Livestock grazing, plateau pikas and the conservation of avian biodiversity on the Tibetan plateau Anthony D. Arthur a, Roger P. Pech a 1, Chris Davey a Jiebu b, Zhang Yanming c and Lin Hui d
They are social animals that tend to be spatially clumped ([Smith and Wang, 1991] and [Zong et al., 1991]) and can reach very high population densities of >350ha-1 (Wang et al. 1997). They are typically diurnal and interact with their environment through foraging and digging activities and by recycling nutrients, which contributes to plant community dynamics; as prey for a suite of top predators; and by constructing burrows that are used as shelter and nest sites by other species (Zhang, 2002 Y. Zhang, Characteristics of social behavior and adaptation to the alpine extreme environment in plateau pikas (Ochotona curzoniae), The Chinese Academy of Sciences, Beijing (2002). [Zhang, 2002][Lai and Smith, 2003], [Zhang et al., 2005] and [Bagchi et al., 2006]).
Schaller G.B. and Ginsberg J.R. (2004) Tibetan fox pp148-151. In Canids:foxes, wolves, jackals and dogs: status survey and conservation action plan. Editors; Claudio S, Hoffmann M. Macdonald D.W. Published: Gland, Switzerland: IUCN
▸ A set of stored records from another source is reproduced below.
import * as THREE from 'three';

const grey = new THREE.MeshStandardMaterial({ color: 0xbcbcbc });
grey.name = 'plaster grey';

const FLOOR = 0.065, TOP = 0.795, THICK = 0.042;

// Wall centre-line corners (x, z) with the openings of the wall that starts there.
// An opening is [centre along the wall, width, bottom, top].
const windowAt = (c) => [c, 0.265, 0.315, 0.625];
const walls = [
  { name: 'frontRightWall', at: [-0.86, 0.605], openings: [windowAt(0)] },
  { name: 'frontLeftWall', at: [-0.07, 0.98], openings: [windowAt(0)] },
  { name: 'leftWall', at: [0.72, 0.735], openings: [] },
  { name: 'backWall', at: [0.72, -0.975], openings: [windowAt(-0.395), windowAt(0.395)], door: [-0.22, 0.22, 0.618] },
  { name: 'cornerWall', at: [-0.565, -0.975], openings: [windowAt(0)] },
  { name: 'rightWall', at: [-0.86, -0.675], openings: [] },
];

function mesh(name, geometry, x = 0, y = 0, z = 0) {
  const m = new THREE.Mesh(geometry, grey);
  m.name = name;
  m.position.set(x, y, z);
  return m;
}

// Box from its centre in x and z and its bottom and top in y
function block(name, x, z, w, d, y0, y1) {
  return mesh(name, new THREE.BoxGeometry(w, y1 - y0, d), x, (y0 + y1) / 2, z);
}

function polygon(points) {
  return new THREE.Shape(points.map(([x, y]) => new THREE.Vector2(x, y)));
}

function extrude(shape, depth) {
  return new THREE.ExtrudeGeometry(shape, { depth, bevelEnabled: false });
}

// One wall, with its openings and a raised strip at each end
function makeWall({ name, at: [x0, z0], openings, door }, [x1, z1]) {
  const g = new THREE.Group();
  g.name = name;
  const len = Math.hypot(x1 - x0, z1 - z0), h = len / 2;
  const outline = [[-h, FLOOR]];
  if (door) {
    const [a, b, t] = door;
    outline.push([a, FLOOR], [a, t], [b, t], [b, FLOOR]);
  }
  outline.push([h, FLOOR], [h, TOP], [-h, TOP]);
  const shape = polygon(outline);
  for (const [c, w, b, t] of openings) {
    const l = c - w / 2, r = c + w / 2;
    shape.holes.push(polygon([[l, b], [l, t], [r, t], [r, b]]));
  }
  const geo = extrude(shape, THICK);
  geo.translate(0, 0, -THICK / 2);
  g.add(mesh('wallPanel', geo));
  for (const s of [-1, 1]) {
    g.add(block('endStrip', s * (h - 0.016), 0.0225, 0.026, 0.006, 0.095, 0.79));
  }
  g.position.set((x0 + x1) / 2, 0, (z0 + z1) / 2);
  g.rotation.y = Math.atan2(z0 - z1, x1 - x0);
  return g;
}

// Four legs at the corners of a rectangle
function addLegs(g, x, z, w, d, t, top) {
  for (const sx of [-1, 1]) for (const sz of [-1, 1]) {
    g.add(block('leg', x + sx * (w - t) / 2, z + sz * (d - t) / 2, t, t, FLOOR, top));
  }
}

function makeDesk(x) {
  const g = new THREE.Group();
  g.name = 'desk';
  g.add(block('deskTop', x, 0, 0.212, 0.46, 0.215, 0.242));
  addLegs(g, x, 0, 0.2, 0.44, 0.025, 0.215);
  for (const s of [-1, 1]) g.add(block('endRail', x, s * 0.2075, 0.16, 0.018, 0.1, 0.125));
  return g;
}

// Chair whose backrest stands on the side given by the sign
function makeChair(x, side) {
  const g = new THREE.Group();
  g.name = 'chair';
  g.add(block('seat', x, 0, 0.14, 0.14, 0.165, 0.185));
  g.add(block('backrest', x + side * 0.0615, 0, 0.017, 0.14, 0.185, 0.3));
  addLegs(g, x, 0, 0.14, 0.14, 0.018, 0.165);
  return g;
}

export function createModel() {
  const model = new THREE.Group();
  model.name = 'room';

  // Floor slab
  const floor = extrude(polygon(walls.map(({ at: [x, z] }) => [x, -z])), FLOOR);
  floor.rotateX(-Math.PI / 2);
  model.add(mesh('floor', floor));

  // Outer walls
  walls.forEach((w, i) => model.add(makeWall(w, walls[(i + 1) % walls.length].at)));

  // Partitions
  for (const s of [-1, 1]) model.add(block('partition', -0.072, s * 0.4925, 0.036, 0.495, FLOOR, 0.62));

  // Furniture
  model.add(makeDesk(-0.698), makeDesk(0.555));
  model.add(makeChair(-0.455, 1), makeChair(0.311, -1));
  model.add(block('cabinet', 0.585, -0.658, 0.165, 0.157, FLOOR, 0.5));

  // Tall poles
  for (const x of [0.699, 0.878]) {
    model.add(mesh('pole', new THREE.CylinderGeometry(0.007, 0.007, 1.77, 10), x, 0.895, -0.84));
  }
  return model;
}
A.T. Smith and J.M. Foggin, The plateau pika (Ochotona curzoniae) is a keystone species for biodiversity on the Tibetan plateau, Animal Conservation 2 (1999), pp. 235-240